-- Opening Marker --

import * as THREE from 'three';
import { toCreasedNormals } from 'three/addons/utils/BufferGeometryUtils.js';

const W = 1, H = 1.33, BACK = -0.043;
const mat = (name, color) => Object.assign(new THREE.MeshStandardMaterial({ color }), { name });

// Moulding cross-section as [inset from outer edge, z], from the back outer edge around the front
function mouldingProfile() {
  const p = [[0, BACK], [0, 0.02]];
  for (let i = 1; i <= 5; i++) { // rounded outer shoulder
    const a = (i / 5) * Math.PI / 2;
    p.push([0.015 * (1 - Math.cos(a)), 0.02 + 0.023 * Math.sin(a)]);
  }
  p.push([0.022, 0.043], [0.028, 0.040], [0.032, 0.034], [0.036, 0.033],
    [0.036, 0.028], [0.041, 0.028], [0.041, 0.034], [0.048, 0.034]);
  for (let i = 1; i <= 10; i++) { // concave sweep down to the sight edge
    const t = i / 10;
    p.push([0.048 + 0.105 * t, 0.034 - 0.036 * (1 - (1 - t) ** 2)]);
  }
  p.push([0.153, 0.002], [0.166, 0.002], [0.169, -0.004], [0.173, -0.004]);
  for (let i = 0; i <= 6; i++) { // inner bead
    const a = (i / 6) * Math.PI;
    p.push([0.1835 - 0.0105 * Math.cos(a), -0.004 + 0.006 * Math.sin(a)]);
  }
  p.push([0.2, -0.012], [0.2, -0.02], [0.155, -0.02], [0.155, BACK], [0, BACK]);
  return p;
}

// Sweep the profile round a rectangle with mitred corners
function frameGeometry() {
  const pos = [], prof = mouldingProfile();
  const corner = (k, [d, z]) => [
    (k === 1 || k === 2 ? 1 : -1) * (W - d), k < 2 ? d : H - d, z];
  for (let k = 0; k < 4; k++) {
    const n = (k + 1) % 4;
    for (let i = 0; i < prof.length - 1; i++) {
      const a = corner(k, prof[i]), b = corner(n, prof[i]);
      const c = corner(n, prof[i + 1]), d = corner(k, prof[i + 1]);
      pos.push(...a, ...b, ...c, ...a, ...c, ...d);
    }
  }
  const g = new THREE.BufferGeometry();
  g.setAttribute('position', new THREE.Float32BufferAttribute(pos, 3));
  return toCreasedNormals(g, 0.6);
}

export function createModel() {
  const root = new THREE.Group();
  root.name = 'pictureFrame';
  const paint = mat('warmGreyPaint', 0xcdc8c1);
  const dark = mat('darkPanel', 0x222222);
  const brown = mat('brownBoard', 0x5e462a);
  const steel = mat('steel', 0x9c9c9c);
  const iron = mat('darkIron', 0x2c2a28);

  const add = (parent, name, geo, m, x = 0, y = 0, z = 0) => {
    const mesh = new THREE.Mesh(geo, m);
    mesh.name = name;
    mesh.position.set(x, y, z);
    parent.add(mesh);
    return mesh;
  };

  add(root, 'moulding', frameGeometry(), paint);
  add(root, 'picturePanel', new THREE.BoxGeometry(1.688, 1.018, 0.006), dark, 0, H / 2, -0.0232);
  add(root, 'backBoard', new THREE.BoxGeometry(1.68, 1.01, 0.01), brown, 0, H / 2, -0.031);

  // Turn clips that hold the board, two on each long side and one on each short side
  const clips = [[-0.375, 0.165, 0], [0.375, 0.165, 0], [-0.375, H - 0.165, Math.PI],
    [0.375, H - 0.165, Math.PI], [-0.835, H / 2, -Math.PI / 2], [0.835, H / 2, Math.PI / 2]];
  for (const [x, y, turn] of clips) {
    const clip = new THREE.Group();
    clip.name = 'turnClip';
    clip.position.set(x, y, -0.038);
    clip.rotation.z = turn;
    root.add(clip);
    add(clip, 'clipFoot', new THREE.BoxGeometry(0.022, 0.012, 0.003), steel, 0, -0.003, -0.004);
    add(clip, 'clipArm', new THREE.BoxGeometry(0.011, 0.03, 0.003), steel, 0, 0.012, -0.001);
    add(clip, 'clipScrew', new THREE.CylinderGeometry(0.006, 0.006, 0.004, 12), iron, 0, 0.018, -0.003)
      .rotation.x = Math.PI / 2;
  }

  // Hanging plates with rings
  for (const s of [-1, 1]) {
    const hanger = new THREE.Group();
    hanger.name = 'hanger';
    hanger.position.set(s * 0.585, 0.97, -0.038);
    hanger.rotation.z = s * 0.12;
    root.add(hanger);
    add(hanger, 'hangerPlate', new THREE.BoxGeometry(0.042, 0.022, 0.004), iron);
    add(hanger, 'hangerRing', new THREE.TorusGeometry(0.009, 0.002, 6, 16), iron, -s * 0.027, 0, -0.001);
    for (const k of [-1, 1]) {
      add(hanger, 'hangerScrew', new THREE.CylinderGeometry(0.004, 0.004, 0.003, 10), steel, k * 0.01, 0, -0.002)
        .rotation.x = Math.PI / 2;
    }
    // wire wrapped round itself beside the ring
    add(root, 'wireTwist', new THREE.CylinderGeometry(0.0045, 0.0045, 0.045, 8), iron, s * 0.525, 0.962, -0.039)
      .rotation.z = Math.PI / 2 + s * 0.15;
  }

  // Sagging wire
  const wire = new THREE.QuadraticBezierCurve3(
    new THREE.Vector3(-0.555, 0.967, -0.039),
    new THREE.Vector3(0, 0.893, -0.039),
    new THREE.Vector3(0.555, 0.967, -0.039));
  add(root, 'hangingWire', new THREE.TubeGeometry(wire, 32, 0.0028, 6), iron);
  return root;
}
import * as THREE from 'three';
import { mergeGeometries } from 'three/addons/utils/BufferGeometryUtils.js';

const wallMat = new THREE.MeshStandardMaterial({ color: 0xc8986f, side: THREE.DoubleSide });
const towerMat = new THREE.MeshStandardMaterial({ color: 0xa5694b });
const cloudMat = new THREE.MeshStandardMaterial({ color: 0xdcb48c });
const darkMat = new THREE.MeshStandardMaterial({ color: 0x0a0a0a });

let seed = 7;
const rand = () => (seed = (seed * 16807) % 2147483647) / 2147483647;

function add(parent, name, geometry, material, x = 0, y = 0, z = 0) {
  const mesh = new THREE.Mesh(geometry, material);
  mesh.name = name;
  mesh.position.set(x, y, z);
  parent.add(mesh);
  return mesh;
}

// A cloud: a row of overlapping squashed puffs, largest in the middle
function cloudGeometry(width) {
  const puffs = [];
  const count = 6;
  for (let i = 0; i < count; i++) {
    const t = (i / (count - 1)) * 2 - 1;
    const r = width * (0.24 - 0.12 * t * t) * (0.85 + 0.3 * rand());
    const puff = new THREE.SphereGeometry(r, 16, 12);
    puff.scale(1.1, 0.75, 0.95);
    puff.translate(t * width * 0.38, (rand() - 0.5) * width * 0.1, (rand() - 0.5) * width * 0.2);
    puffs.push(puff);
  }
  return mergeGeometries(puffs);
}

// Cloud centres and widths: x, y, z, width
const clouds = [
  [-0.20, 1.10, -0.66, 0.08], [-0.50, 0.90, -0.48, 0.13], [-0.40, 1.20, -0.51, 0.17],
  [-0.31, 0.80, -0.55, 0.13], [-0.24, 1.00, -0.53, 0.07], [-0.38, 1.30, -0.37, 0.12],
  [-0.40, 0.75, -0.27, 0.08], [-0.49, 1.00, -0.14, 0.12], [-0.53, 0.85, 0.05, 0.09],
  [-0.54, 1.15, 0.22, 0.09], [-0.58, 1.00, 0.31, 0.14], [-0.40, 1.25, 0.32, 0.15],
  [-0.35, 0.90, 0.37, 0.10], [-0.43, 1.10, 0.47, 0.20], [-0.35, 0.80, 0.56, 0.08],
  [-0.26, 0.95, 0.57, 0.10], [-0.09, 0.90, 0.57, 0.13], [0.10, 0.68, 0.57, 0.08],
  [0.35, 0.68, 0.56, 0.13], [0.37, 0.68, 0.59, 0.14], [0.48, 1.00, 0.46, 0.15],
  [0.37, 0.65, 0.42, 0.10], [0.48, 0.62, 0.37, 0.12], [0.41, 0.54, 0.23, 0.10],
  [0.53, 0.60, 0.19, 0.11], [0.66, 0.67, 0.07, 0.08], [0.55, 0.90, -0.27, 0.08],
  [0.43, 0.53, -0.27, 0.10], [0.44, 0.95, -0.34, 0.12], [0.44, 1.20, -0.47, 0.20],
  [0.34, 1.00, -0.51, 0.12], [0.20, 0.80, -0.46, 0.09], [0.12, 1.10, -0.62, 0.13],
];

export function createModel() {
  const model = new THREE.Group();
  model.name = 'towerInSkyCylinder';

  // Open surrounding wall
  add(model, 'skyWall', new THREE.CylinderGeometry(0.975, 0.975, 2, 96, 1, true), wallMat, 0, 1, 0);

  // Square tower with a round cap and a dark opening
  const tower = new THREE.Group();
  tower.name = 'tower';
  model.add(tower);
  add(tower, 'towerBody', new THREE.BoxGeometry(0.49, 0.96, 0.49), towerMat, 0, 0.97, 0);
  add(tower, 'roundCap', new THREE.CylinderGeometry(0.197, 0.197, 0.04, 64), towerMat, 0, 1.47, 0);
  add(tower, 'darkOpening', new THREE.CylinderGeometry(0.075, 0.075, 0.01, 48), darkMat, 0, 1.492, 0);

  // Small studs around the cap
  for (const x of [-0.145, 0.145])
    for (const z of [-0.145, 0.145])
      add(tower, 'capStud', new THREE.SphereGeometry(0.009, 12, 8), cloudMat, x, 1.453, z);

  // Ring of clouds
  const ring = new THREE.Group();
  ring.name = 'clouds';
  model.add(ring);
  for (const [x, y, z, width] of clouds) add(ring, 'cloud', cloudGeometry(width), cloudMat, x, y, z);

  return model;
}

-- Closing Marker --

■ WORK INSTRUCTION:
What is wanted is every line from the first line of the entries through the line that contains "const g = new THREE.BufferGeometry();", given again exactly.

■ TASK OUTPUT:
import * as THREE from 'three';
import { toCreasedNormals } from 'three/addons/utils/BufferGeometryUtils.js';

const W = 1, H = 1.33, BACK = -0.043;
const mat = (name, color) => Object.assign(new THREE.MeshStandardMaterial({ color }), { name });

// Moulding cross-section as [inset from outer edge, z], from the back outer edge around the front
function mouldingProfile() {
  const p = [[0, BACK], [0, 0.02]];
  for (let i = 1; i <= 5; i++) { // rounded outer shoulder
    const a = (i / 5) * Math.PI / 2;
    p.push([0.015 * (1 - Math.cos(a)), 0.02 + 0.023 * Math.sin(a)]);
  }
  p.push([0.022, 0.043], [0.028, 0.040], [0.032, 0.034], [0.036, 0.033],
    [0.036, 0.028], [0.041, 0.028], [0.041, 0.034], [0.048, 0.034]);
  for (let i = 1; i <= 10; i++) { // concave sweep down to the sight edge
    const t = i / 10;
    p.push([0.048 + 0.105 * t, 0.034 - 0.036 * (1 - (1 - t) ** 2)]);
  }
  p.push([0.153, 0.002], [0.166, 0.002], [0.169, -0.004], [0.173, -0.004]);
  for (let i = 0; i <= 6; i++) { // inner bead
    const a = (i / 6) * Math.PI;
    p.push([0.1835 - 0.0105 * Math.cos(a), -0.004 + 0.006 * Math.sin(a)]);
  }
  p.push([0.2, -0.012], [0.2, -0.02], [0.155, -0.02], [0.155, BACK], [0, BACK]);
  return p;
}

// Sweep the profile round a rectangle with mitred corners
function frameGeometry() {
  const pos = [], prof = mouldingProfile();
  const corner = (k, [d, z]) => [
    (k === 1 || k === 2 ? 1 : -1) * (W - d), k < 2 ? d : H - d, z];
  for (let k = 0; k < 4; k++) {
    const n = (k + 1) % 4;
    for (let i = 0; i < prof.length - 1; i++) {
      const a = corner(k, prof[i]), b = corner(n, prof[i]);
      const c = corner(n, prof[i + 1]), d = corner(k, prof[i + 1]);
      pos.push(...a, ...b, ...c, ...a, ...c, ...d);
    }
  }
  const g = new THREE.BufferGeometry();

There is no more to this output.